Which lines of the entries contain the string "make"? Copy each of them.
↓
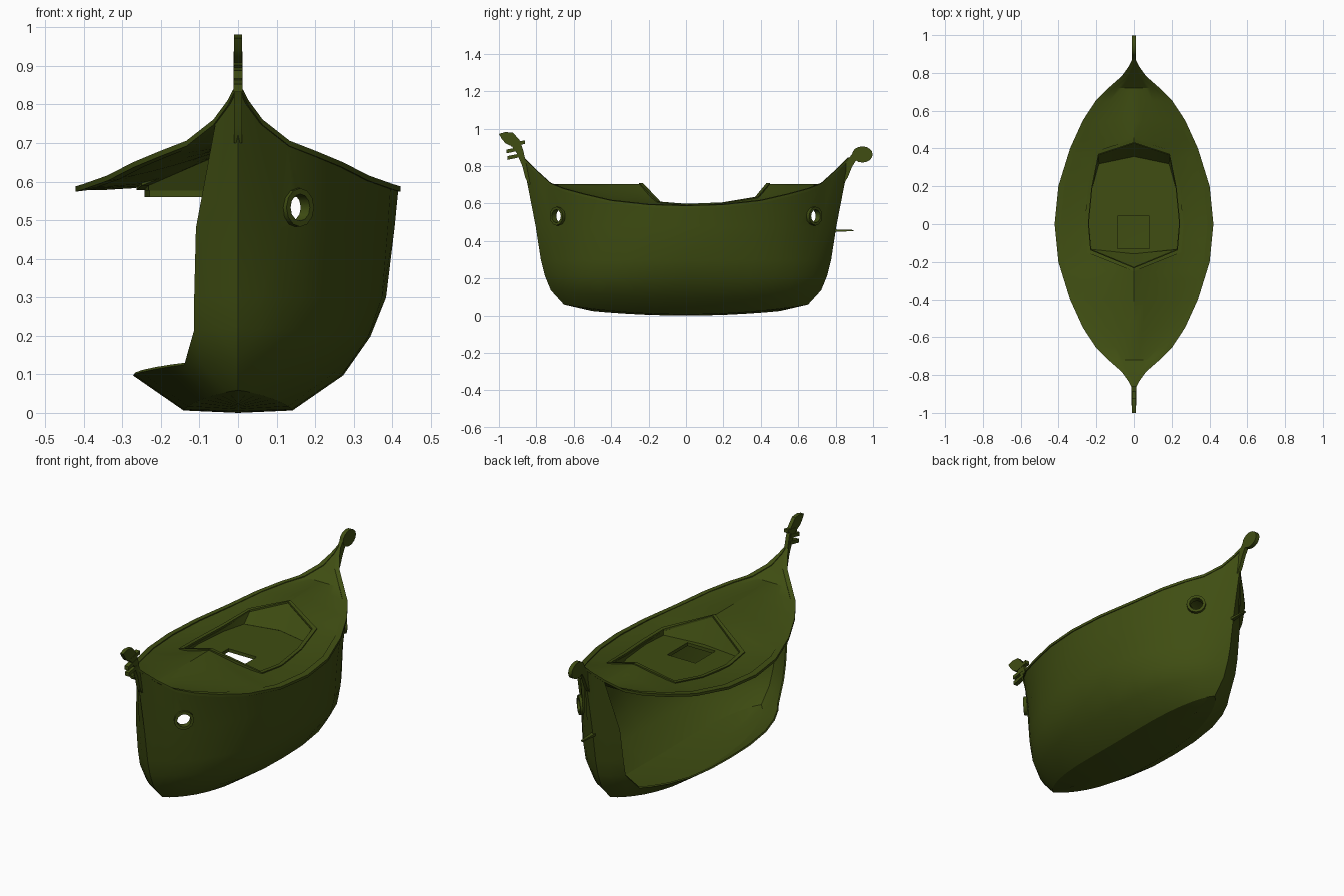
import bpy, bmesh, math
from mathutils import Vector, Matrix

if "Cube" in bpy.data.objects:
    bpy.data.objects.remove(bpy.data.objects["Cube"])

mat = bpy.data.materials.new("olive_paint")
mat.diffuse_color = (0.05, 0.075, 0.006, 1)
mat.use_nodes = True
mat.node_tree.nodes["Principled BSDF"].inputs["Base Color"].default_value = mat.diffuse_color


def smooth(me, angle=35):
    me.shade_smooth()
    me.set_sharp_from_angle(angle=math.radians(angle))


def make(name, verts, faces, thick=0):
    me = bpy.data.meshes.new(name)
    me.from_pydata([tuple(v) for v in verts], [], faces)
    bm = bmesh.new()
    bm.from_mesh(me)
    bmesh.ops.remove_doubles(bm, verts=bm.verts, dist=1e-5)
    bmesh.ops.recalc_face_normals(bm, faces=bm.faces)
    bm.to_mesh(me)
    bm.free()
    smooth(me)
    me.materials.append(mat)
    ob = bpy.data.objects.new(name, me)
    bpy.context.collection.objects.link(ob)
    if thick:
        m = ob.modifiers.new("thickness", 'SOLIDIFY')
        m.thickness, m.offset = thick, 0
    return ob


def prism(name, bottom, top):
    n = len(bottom)
    faces = [list(range(n)), list(range(n, 2 * n))]
    faces += [[i, (i + 1) % n, n + (i + 1) % n, n + i] for i in range(n)]
    return make(name, bottom + top, faces)


def tube(loops, m):
    # faces of a closed ring of four loops with m points each
    return [(k * m + i, k * m + (i + 1) % m, (k + 1) % 4 * m + (i + 1) % m, (k + 1) % 4 * m + i)
            for k in range(loops) for i in range(m)]


def cut(ob, cutter):
    cutter.hide_render = True
    m = ob.modifiers.new("cut", 'BOOLEAN')
    m.operation, m.solver, m.object = 'DIFFERENCE', 'EXACT', cutter


def apply_all():
    # bake modifiers, re-mark sharp edges, drop the cutters
    dg = bpy.context.evaluated_depsgraph_get()
    obs = [o for o in bpy.data.objects if o.modifiers]
    for o, me in [(o, bpy.data.meshes.new_from_object(o.evaluated_get(dg))) for o in obs]:
        o.modifiers.clear()
        o.data = me
        smooth(me, 28)
    for o in [o for o in bpy.data.objects if o.hide_render]:
        bpy.data.objects.remove(o)


def interp(tab, y):
    y = abs(y)
    for (a, p), (b, q) in zip(tab, tab[1:]):
        if y <= b:
            return p + (q - p) * (y - a) / (b - a)
    return tab[-1][1]


# sheer line: half width and height against distance from midship
WIDTH = [(0, .412), (.2, .392), (.4, .33), (.55, .262), (.65, .197), (.722, .125), (.783, .055), (.835, .018), (.87, 0)]
SHEER = [(0, .582), (.2, .588), (.4, .61), (.55, .645), (.65, .672), (.722, .70), (.783, .755), (.835, .805), (.87, .84)]
half = [0, .23, .46, .63, .75, .83, .9, .96, 1]
ts = [-t for t in half[:0:-1]] + half
n = len(ts)

# hull rows: half width, mid height, end y, end height, plan fullness
ROWS = [(0, .004, .5, .028, 3), (.14, .01, .65, .062, 3), (.27, .1, .72, .14, 3), (.34, .2, .752, .22, 2.7),
        (.38, .3, .772, .3, 2.3), (.402, .48, .80, .48, 2), (.41, .58, .87, .84, 2)]


def hull_point(k, t, s):
    b, z0, ye, z1, p = ROWS[k]
    y = ye * t
    if k == 6:
        return (s * interp(WIDTH, y), y, interp(SHEER, y))
    return (s * b * max(0, 1 - abs(t) ** p) ** .8, y, z0 + (z1 - z0) * t * t)


# hull, port side left open above the bilge
verts, faces = [], []
for s in (1, -1):
    base = len(verts)
    verts += [hull_point(k, t, s) for k in range(7) for t in ts]
    for k in range(6):
        for i in range(n - 1):
            tm = (ts[i] + ts[i + 1]) / 2
            a = base + k * n + i
            if s < 0 and k >= 2 and abs(tm) < .9:
                if k == 2 and abs(tm) > .83:
                    faces.append((a, a + 1, a + n + (tm > 0)))
                continue
            faces.append((a, a + 1, a + n + 1, a + n))
hull = make("hull", verts, faces, .008)

# portholes with rings on the starboard side
for nm, s in (("front", -1), ("rear", 1)):
    rot = Vector((.7, .72 * s, 0)).to_track_quat('Z', 'Y').to_matrix().to_4x4()
    M = Matrix.Translation((.153, .685 * s, .533)) @ rot
    ring = lambda r, z: [M @ Vector((r * math.cos(a * math.tau / 12), r * math.sin(a * math.tau / 12), z))
                         for a in range(12)]
    cut(hull, prism(nm + "_porthole_cutter", ring(.036, -.08), ring(.036, .08)))
    make(nm + "_porthole_ring", ring(.035, -.022) + ring(.05, -.022) + ring(.05, .012) + ring(.035, .012),
         tube(4, 12))


# deck rising to a ridge at both ends, nearly flat beside the cockpit
def deck_z(x, y):
    w, sh = max(interp(WIDTH, y), .001), interp(SHEER, y)
    p = 1.3 + 2 * max(0, 1 - abs(y - .08) / .4)
    return sh + max(.7 - sh, 0) * max(0, 1 - abs(x) / w) ** p


us = [-1 + i / 6 for i in range(13)]
ys = sorted({.87 * t for t in ts} | {-.3, -.25, -.15, -.08, .08, .3, .35, .45})
verts = [(u * interp(WIDTH, y), y, deck_z(u * interp(WIDTH, y), y)) for y in ys for u in us]
faces = []
for i in range(len(ys) - 1):
    for j in range(12):
        a = i * 13 + j
        faces.append((a, a + 1, a + 14, a + 13))
deck = make("deck", verts, faces, .008)

# gunwale rail
verts, faces = [], []
for s in (1, -1):
    base = len(verts)
    for t in ts:
        y = .87 * t
        w, z = interp(WIDTH, y), interp(SHEER, y)
        o, i_ = w + .009, max(w - .022, w * .4)
        verts += [(s * o, y, z - .008), (s * o, y, z + .006), (s * i_, y, z + .01), (s * i_, y, z - .004)]
    for i in range(n - 1):
        for j in range(4):
            a, b = base + i * 4 + j, base + i * 4 + (j + 1) % 4
            faces.append((a, b, b + 4, a + 4))
make("gunwale", verts, faces)

# cockpit opening, coaming and sunken well
outer = [(0, .45), (.205, .385), (.243, .2), (.263, 0), (.25, -.15), (0, -.25), (-.25, -.15), (-.263, 0),
         (-.243, .2), (-.205, .385)]
scaled = lambda f, g: [(x * f, .1 + (y - .1) * g) for x, y in outer]
inner, mid = scaled(.92, .945), scaled(.96, .97)
cut(deck, prism("cockpit_cutter", [(x, y, .4) for x, y in mid], [(x, y, 1) for x, y in mid]))
m = len(outer)
zs = [deck_z(x, y) for x, y in outer]
floor = [(x, (-.16 if x == 0 else -.135) if y < -.1 else (.36 if x == 0 else .32) if y > .3 else y, .578)
         for x, y in inner]
verts = []
for loop, dz in ((outer, -.01), (outer, .01), (inner, .01), (inner, -.01)):
    verts += [(x, y, z + dz) for (x, y), z in zip(loop, zs)]
make("coaming", verts, tube(4, m))
make("cockpit_walls", [(x, y, z) for (x, y), z in zip(inner, zs)] + floor,
     [(i, (i + 1) % m, m + (i + 1) % m, m + i) for i in range(m)], .006)
well = prism("cockpit_floor", [(x, y, .56) for x, y, z in floor], floor)
sq = [(-.087, -.13), (.083, -.13), (.083, .042), (-.087, .042)]
cut(well, prism("hatch_cutter", [(x, y, .5) for x, y in sq], [(x, y, .65) for x, y in sq]))


# flat carved plates on the centre line
def plate(name, pts, h=.01):
    return prism(name, [(-h, y, z) for y, z in pts], [(h, y, z) for y, z in pts])


plate("front_scroll", [(-.80, .735), (-.835, .77), (-.86, .84), (-.872, .89), (-.89, .94), (-.925, .978),
                       (-.965, .982), (-1, .972), (-.985, .945), (-.965, .922), (-.93, .905), (-.905, .87),
                       (-.875, .80), (-.86, .74), (-.84, .70), (-.82, .70)])
for i, (y, z) in enumerate([(-.885, .925), (-.91, .89), (-.905, .855)]):
    plate("scroll_peg_%d" % i, [(y - .05, z - .022), (y + .025, z - .006), (y + .025, z + .013),
                                (y - .05, z - .002)], .012)
plate("rear_neck", [(.79, .73), (.835, .79), (.865, .835), (.9, .88), (.93, .85), (.905, .825), (.885, .79),
                    (.865, .74), (.84, .70), (.82, .70)])
plate("rear_knob", [(.943 + .055 * math.cos(a * math.tau / 16), .862 + .043 * math.sin(a * math.tau / 16))
                    for a in range(16)], .011)

# stern pin below the knob
prism("stern_pin", [(-.012, .77, .447), (.012, .77, .447), (.006, .895, .453), (-.006, .895, .453)],
      [(-.012, .77, .463), (.012, .77, .463), (.006, .895, .459), (-.006, .895, .459)])
apply_all()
↑
_Exercise result_
def make(name, verts, faces, thick=0):
    return make(name, bottom + top, faces)
hull = make("hull", verts, faces, .008)
    make(nm + "_porthole_ring", ring(.035, -.022) + ring(.05, -.022) + ring(.05, .012) + ring(.035, .012),
deck = make("deck", verts, faces, .008)
make("gunwale", verts, faces)
make("coaming", verts, tube(4, m))
make("cockpit_walls", [(x, y, z) for (x, y), z in zip(inner, zs)] + floor,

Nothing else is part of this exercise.